What the task asks:
Restate the whole of the data below word for word, skipping the images.

Records for this task:

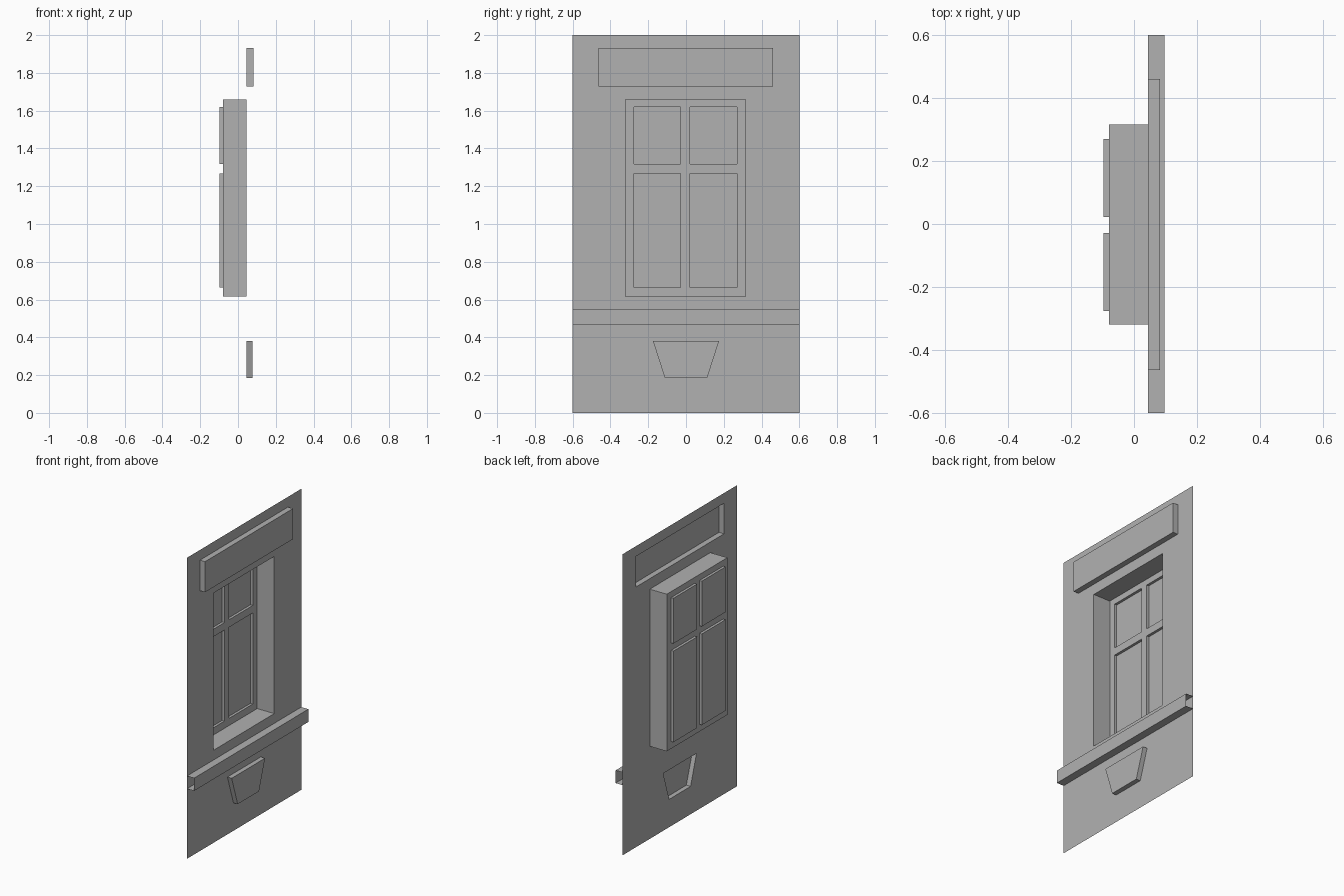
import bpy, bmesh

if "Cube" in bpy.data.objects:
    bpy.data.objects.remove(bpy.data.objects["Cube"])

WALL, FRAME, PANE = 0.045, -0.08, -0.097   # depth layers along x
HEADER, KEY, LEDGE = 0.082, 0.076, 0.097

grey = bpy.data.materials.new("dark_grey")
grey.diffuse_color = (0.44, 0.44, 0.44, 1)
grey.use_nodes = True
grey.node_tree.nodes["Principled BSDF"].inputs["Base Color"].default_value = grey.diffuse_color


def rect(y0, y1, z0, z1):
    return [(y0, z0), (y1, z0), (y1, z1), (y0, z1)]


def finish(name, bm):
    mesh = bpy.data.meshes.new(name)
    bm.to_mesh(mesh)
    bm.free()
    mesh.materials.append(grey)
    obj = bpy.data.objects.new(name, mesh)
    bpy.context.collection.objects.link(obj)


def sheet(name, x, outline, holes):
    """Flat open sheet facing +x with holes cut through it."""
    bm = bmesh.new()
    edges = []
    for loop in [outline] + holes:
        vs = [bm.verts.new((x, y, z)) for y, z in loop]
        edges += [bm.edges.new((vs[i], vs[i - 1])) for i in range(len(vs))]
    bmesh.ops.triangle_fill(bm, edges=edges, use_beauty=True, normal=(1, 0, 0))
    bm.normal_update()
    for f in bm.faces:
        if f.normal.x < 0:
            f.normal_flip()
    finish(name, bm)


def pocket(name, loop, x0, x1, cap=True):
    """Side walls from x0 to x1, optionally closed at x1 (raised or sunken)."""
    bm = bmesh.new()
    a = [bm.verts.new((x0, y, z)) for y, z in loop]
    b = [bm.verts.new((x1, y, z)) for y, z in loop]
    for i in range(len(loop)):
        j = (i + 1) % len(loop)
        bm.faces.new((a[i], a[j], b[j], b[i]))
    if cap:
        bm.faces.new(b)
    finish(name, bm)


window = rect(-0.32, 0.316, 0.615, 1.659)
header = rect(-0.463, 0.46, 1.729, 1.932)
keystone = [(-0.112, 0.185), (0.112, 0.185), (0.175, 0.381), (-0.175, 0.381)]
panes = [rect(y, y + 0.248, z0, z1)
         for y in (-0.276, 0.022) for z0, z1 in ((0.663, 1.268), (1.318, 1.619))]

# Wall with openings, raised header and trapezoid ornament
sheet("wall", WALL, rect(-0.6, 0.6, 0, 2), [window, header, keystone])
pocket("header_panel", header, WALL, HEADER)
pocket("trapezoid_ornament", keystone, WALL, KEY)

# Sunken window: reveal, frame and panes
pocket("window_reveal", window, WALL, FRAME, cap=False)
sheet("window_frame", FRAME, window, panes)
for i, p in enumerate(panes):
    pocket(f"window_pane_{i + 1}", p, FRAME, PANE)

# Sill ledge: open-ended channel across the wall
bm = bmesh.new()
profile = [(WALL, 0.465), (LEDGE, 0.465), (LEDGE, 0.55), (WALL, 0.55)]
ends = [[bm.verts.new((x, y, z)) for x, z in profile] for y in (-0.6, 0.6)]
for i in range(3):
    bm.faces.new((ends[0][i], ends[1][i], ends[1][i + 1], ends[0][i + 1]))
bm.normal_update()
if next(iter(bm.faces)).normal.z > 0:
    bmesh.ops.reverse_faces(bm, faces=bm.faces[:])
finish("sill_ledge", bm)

Answer for this exercise:
import bpy, bmesh

if "Cube" in bpy.data.objects:
    bpy.data.objects.remove(bpy.data.objects["Cube"])

WALL, FRAME, PANE = 0.045, -0.08, -0.097   # depth layers along x
HEADER, KEY, LEDGE = 0.082, 0.076, 0.097

grey = bpy.data.materials.new("dark_grey")
grey.diffuse_color = (0.44, 0.44, 0.44, 1)
grey.use_nodes = True
grey.node_tree.nodes["Principled BSDF"].inputs["Base Color"].default_value = grey.diffuse_color


def rect(y0, y1, z0, z1):
    return [(y0, z0), (y1, z0), (y1, z1), (y0, z1)]


def finish(name, bm):
    mesh = bpy.data.meshes.new(name)
    bm.to_mesh(mesh)
    bm.free()
    mesh.materials.append(grey)
    obj = bpy.data.objects.new(name, mesh)
    bpy.context.collection.objects.link(obj)


def sheet(name, x, outline, holes):
    """Flat open sheet facing +x with holes cut through it."""
    bm = bmesh.new()
    edges = []
    for loop in [outline] + holes:
        vs = [bm.verts.new((x, y, z)) for y, z in loop]
        edges += [bm.edges.new((vs[i], vs[i - 1])) for i in range(len(vs))]
    bmesh.ops.triangle_fill(bm, edges=edges, use_beauty=True, normal=(1, 0, 0))
    bm.normal_update()
    for f in bm.faces:
        if f.normal.x < 0:
            f.normal_flip()
    finish(name, bm)


def pocket(name, loop, x0, x1, cap=True):
    """Side walls from x0 to x1, optionally closed at x1 (raised or sunken)."""
    bm = bmesh.new()
    a = [bm.verts.new((x0, y, z)) for y, z in loop]
    b = [bm.verts.new((x1, y, z)) for y, z in loop]
    for i in range(len(loop)):
        j = (i + 1) % len(loop)
        bm.faces.new((a[i], a[j], b[j], b[i]))
    if cap:
        bm.faces.new(b)
    finish(name, bm)


window = rect(-0.32, 0.316, 0.615, 1.659)
header = rect(-0.463, 0.46, 1.729, 1.932)
keystone = [(-0.112, 0.185), (0.112, 0.185), (0.175, 0.381), (-0.175, 0.381)]
panes = [rect(y, y + 0.248, z0, z1)
         for y in (-0.276, 0.022) for z0, z1 in ((0.663, 1.268), (1.318, 1.619))]

# Wall with openings, raised header and trapezoid ornament
sheet("wall", WALL, rect(-0.6, 0.6, 0, 2), [window, header, keystone])
pocket("header_panel", header, WALL, HEADER)
pocket("trapezoid_ornament", keystone, WALL, KEY)

# Sunken window: reveal, frame and panes
pocket("window_reveal", window, WALL, FRAME, cap=False)
sheet("window_frame", FRAME, window, panes)
for i, p in enumerate(panes):
    pocket(f"window_pane_{i + 1}", p, FRAME, PANE)

# Sill ledge: open-ended channel across the wall
bm = bmesh.new()
profile = [(WALL, 0.465), (LEDGE, 0.465), (LEDGE, 0.55), (WALL, 0.55)]
ends = [[bm.verts.new((x, y, z)) for x, z in profile] for y in (-0.6, 0.6)]
for i in range(3):
    bm.faces.new((ends[0][i], ends[1][i], ends[1][i + 1], ends[0][i + 1]))
bm.normal_update()
if next(iter(bm.faces)).normal.z > 0:
    bmesh.ops.reverse_faces(bm, faces=bm.faces[:])
finish("sill_ledge", bm)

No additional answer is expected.